■ Problem description ■
Write out each entry word for word.

■ Data supplied ■
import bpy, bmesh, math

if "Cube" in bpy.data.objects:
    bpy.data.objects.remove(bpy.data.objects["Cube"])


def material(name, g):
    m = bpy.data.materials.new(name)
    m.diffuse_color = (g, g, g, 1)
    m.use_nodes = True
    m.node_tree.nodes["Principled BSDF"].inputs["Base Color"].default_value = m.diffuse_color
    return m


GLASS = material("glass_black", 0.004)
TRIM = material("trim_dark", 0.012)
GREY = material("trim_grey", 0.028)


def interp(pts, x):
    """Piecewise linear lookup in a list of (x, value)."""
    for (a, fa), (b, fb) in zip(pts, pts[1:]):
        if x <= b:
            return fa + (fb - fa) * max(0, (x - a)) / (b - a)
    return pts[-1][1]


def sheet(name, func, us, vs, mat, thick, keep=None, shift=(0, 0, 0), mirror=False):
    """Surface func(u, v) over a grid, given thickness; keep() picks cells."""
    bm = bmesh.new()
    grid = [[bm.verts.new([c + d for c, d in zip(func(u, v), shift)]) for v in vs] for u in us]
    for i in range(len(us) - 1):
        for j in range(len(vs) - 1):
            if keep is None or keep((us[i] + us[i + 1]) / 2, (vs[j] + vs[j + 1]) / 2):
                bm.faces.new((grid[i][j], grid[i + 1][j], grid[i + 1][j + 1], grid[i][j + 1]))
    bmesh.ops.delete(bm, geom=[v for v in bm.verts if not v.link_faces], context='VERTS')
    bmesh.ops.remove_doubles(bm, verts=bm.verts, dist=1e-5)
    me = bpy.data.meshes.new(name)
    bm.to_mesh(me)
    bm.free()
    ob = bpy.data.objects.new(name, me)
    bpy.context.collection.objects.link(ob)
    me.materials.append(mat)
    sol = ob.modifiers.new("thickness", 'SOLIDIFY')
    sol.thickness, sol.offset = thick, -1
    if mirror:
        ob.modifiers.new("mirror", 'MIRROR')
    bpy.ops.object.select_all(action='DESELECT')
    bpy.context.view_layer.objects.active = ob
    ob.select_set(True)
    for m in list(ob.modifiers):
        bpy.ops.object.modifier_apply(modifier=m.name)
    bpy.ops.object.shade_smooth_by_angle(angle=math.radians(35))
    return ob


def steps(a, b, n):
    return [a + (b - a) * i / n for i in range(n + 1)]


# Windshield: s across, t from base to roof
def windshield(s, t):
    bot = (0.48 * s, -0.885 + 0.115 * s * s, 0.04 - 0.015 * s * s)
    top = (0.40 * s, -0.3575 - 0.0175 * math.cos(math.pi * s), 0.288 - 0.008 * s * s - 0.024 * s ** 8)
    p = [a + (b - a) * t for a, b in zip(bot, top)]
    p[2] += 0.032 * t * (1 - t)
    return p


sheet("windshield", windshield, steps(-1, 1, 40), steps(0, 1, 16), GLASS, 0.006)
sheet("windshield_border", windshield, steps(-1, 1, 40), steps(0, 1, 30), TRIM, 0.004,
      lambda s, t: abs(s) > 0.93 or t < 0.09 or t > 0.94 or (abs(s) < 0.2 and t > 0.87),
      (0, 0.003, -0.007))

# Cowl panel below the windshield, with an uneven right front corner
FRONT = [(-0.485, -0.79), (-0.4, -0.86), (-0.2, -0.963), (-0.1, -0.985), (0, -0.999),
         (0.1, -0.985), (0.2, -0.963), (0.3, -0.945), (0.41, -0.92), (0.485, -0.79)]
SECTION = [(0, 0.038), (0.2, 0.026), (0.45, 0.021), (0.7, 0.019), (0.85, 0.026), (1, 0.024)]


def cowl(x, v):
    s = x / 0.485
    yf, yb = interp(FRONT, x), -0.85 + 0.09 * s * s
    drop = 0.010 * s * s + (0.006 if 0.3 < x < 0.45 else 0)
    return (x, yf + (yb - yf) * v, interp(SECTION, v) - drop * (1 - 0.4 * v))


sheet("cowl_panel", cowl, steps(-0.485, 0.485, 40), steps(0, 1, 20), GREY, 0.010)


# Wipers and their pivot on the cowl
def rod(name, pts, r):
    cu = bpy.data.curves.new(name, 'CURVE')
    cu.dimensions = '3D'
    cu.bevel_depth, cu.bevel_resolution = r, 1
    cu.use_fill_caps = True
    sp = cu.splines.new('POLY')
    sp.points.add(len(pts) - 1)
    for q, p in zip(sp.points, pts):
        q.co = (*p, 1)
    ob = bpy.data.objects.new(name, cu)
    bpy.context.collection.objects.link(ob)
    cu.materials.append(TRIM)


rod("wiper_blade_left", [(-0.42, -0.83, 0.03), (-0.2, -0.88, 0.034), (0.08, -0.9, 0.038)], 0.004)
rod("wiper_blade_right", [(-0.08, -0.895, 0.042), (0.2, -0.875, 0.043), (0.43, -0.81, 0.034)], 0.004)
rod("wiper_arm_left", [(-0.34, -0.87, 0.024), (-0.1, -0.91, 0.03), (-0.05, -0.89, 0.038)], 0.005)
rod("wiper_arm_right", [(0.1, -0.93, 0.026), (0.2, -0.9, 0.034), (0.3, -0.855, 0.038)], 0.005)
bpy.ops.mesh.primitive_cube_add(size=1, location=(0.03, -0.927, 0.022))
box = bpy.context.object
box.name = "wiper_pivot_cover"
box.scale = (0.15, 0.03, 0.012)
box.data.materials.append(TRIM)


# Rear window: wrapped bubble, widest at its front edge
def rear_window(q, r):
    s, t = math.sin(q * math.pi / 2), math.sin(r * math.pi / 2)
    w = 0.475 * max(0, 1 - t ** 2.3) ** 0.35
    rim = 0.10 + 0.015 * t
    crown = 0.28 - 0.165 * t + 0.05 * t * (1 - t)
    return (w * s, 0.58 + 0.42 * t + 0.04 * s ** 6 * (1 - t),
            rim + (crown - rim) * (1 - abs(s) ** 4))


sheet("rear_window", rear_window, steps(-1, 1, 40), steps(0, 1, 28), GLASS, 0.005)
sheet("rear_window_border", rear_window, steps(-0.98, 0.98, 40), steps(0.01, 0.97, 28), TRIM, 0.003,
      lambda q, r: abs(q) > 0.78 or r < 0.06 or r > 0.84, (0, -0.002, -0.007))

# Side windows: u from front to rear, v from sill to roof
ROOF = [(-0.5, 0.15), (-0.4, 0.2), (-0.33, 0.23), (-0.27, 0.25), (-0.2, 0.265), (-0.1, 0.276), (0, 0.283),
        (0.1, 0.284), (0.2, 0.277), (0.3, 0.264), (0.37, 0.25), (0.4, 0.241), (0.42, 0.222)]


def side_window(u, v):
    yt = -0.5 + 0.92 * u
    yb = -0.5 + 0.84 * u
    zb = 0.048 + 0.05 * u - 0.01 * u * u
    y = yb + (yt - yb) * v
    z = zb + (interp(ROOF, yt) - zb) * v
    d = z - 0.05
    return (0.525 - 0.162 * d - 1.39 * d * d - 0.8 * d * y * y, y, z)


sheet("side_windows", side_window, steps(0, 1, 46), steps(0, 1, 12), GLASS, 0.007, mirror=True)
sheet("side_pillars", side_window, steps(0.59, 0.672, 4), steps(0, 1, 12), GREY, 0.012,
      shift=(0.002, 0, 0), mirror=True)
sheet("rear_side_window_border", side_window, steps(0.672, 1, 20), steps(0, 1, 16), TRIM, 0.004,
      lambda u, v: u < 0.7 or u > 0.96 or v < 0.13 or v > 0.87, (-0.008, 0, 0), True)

■ Written reply ■
import bpy, bmesh, math

if "Cube" in bpy.data.objects:
    bpy.data.objects.remove(bpy.data.objects["Cube"])


def material(name, g):
    m = bpy.data.materials.new(name)
    m.diffuse_color = (g, g, g, 1)
    m.use_nodes = True
    m.node_tree.nodes["Principled BSDF"].inputs["Base Color"].default_value = m.diffuse_color
    return m


GLASS = material("glass_black", 0.004)
TRIM = material("trim_dark", 0.012)
GREY = material("trim_grey", 0.028)


def interp(pts, x):
    """Piecewise linear lookup in a list of (x, value)."""
    for (a, fa), (b, fb) in zip(pts, pts[1:]):
        if x <= b:
            return fa + (fb - fa) * max(0, (x - a)) / (b - a)
    return pts[-1][1]


def sheet(name, func, us, vs, mat, thick, keep=None, shift=(0, 0, 0), mirror=False):
    """Surface func(u, v) over a grid, given thickness; keep() picks cells."""
    bm = bmesh.new()
    grid = [[bm.verts.new([c + d for c, d in zip(func(u, v), shift)]) for v in vs] for u in us]
    for i in range(len(us) - 1):
        for j in range(len(vs) - 1):
            if keep is None or keep((us[i] + us[i + 1]) / 2, (vs[j] + vs[j + 1]) / 2):
                bm.faces.new((grid[i][j], grid[i + 1][j], grid[i + 1][j + 1], grid[i][j + 1]))
    bmesh.ops.delete(bm, geom=[v for v in bm.verts if not v.link_faces], context='VERTS')
    bmesh.ops.remove_doubles(bm, verts=bm.verts, dist=1e-5)
    me = bpy.data.meshes.new(name)
    bm.to_mesh(me)
    bm.free()
    ob = bpy.data.objects.new(name, me)
    bpy.context.collection.objects.link(ob)
    me.materials.append(mat)
    sol = ob.modifiers.new("thickness", 'SOLIDIFY')
    sol.thickness, sol.offset = thick, -1
    if mirror:
        ob.modifiers.new("mirror", 'MIRROR')
    bpy.ops.object.select_all(action='DESELECT')
    bpy.context.view_layer.objects.active = ob
    ob.select_set(True)
    for m in list(ob.modifiers):
        bpy.ops.object.modifier_apply(modifier=m.name)
    bpy.ops.object.shade_smooth_by_angle(angle=math.radians(35))
    return ob


def steps(a, b, n):
    return [a + (b - a) * i / n for i in range(n + 1)]


# Windshield: s across, t from base to roof
def windshield(s, t):
    bot = (0.48 * s, -0.885 + 0.115 * s * s, 0.04 - 0.015 * s * s)
    top = (0.40 * s, -0.3575 - 0.0175 * math.cos(math.pi * s), 0.288 - 0.008 * s * s - 0.024 * s ** 8)
    p = [a + (b - a) * t for a, b in zip(bot, top)]
    p[2] += 0.032 * t * (1 - t)
    return p


sheet("windshield", windshield, steps(-1, 1, 40), steps(0, 1, 16), GLASS, 0.006)
sheet("windshield_border", windshield, steps(-1, 1, 40), steps(0, 1, 30), TRIM, 0.004,
      lambda s, t: abs(s) > 0.93 or t < 0.09 or t > 0.94 or (abs(s) < 0.2 and t > 0.87),
      (0, 0.003, -0.007))

# Cowl panel below the windshield, with an uneven right front corner
FRONT = [(-0.485, -0.79), (-0.4, -0.86), (-0.2, -0.963), (-0.1, -0.985), (0, -0.999),
         (0.1, -0.985), (0.2, -0.963), (0.3, -0.945), (0.41, -0.92), (0.485, -0.79)]
SECTION = [(0, 0.038), (0.2, 0.026), (0.45, 0.021), (0.7, 0.019), (0.85, 0.026), (1, 0.024)]


def cowl(x, v):
    s = x / 0.485
    yf, yb = interp(FRONT, x), -0.85 + 0.09 * s * s
    drop = 0.010 * s * s + (0.006 if 0.3 < x < 0.45 else 0)
    return (x, yf + (yb - yf) * v, interp(SECTION, v) - drop * (1 - 0.4 * v))


sheet("cowl_panel", cowl, steps(-0.485, 0.485, 40), steps(0, 1, 20), GREY, 0.010)


# Wipers and their pivot on the cowl
def rod(name, pts, r):
    cu = bpy.data.curves.new(name, 'CURVE')
    cu.dimensions = '3D'
    cu.bevel_depth, cu.bevel_resolution = r, 1
    cu.use_fill_caps = True
    sp = cu.splines.new('POLY')
    sp.points.add(len(pts) - 1)
    for q, p in zip(sp.points, pts):
        q.co = (*p, 1)
    ob = bpy.data.objects.new(name, cu)
    bpy.context.collection.objects.link(ob)
    cu.materials.append(TRIM)


rod("wiper_blade_left", [(-0.42, -0.83, 0.03), (-0.2, -0.88, 0.034), (0.08, -0.9, 0.038)], 0.004)
rod("wiper_blade_right", [(-0.08, -0.895, 0.042), (0.2, -0.875, 0.043), (0.43, -0.81, 0.034)], 0.004)
rod("wiper_arm_left", [(-0.34, -0.87, 0.024), (-0.1, -0.91, 0.03), (-0.05, -0.89, 0.038)], 0.005)
rod("wiper_arm_right", [(0.1, -0.93, 0.026), (0.2, -0.9, 0.034), (0.3, -0.855, 0.038)], 0.005)
bpy.ops.mesh.primitive_cube_add(size=1, location=(0.03, -0.927, 0.022))
box = bpy.context.object
box.name = "wiper_pivot_cover"
box.scale = (0.15, 0.03, 0.012)
box.data.materials.append(TRIM)


# Rear window: wrapped bubble, widest at its front edge
def rear_window(q, r):
    s, t = math.sin(q * math.pi / 2), math.sin(r * math.pi / 2)
    w = 0.475 * max(0, 1 - t ** 2.3) ** 0.35
    rim = 0.10 + 0.015 * t
    crown = 0.28 - 0.165 * t + 0.05 * t * (1 - t)
    return (w * s, 0.58 + 0.42 * t + 0.04 * s ** 6 * (1 - t),
            rim + (crown - rim) * (1 - abs(s) ** 4))


sheet("rear_window", rear_window, steps(-1, 1, 40), steps(0, 1, 28), GLASS, 0.005)
sheet("rear_window_border", rear_window, steps(-0.98, 0.98, 40), steps(0.01, 0.97, 28), TRIM, 0.003,
      lambda q, r: abs(q) > 0.78 or r < 0.06 or r > 0.84, (0, -0.002, -0.007))

# Side windows: u from front to rear, v from sill to roof
ROOF = [(-0.5, 0.15), (-0.4, 0.2), (-0.33, 0.23), (-0.27, 0.25), (-0.2, 0.265), (-0.1, 0.276), (0, 0.283),
        (0.1, 0.284), (0.2, 0.277), (0.3, 0.264), (0.37, 0.25), (0.4, 0.241), (0.42, 0.222)]


def side_window(u, v):
    yt = -0.5 + 0.92 * u
    yb = -0.5 + 0.84 * u
    zb = 0.048 + 0.05 * u - 0.01 * u * u
    y = yb + (yt - yb) * v
    z = zb + (interp(ROOF, yt) - zb) * v
    d = z - 0.05
    return (0.525 - 0.162 * d - 1.39 * d * d - 0.8 * d * y * y, y, z)


sheet("side_windows", side_window, steps(0, 1, 46), steps(0, 1, 12), GLASS, 0.007, mirror=True)
sheet("side_pillars", side_window, steps(0.59, 0.672, 4), steps(0, 1, 12), GREY, 0.012,
      shift=(0.002, 0, 0), mirror=True)
sheet("rear_side_window_border", side_window, steps(0.672, 1, 20), steps(0, 1, 16), TRIM, 0.004,
      lambda u, v: u < 0.7 or u > 0.96 or v < 0.13 or v > 0.87, (-0.008, 0, 0), True)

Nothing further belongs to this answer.